╭─ SOURCE MATERIAL

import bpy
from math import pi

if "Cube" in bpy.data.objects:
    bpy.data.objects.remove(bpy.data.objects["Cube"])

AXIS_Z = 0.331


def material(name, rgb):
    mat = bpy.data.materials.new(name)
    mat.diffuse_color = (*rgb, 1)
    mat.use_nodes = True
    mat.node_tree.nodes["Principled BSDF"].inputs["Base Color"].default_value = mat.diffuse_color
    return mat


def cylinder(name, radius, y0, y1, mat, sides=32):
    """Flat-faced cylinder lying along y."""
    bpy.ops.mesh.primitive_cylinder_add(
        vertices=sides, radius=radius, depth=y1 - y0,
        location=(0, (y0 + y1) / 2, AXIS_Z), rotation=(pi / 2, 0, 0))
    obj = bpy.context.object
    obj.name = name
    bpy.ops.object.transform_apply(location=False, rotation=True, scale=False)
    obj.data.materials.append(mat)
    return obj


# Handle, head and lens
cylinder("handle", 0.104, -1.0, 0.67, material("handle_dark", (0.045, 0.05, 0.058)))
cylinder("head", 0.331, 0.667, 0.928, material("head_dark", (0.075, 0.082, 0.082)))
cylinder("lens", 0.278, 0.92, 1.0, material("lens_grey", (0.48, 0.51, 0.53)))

╰─

PROMPT
Look through the material above for the string "head" and copy each line that has it.

ANSWER FOR THE TASK
# Handle, head and lens
cylinder("head", 0.331, 0.667, 0.928, material("head_dark", (0.075, 0.082, 0.082)))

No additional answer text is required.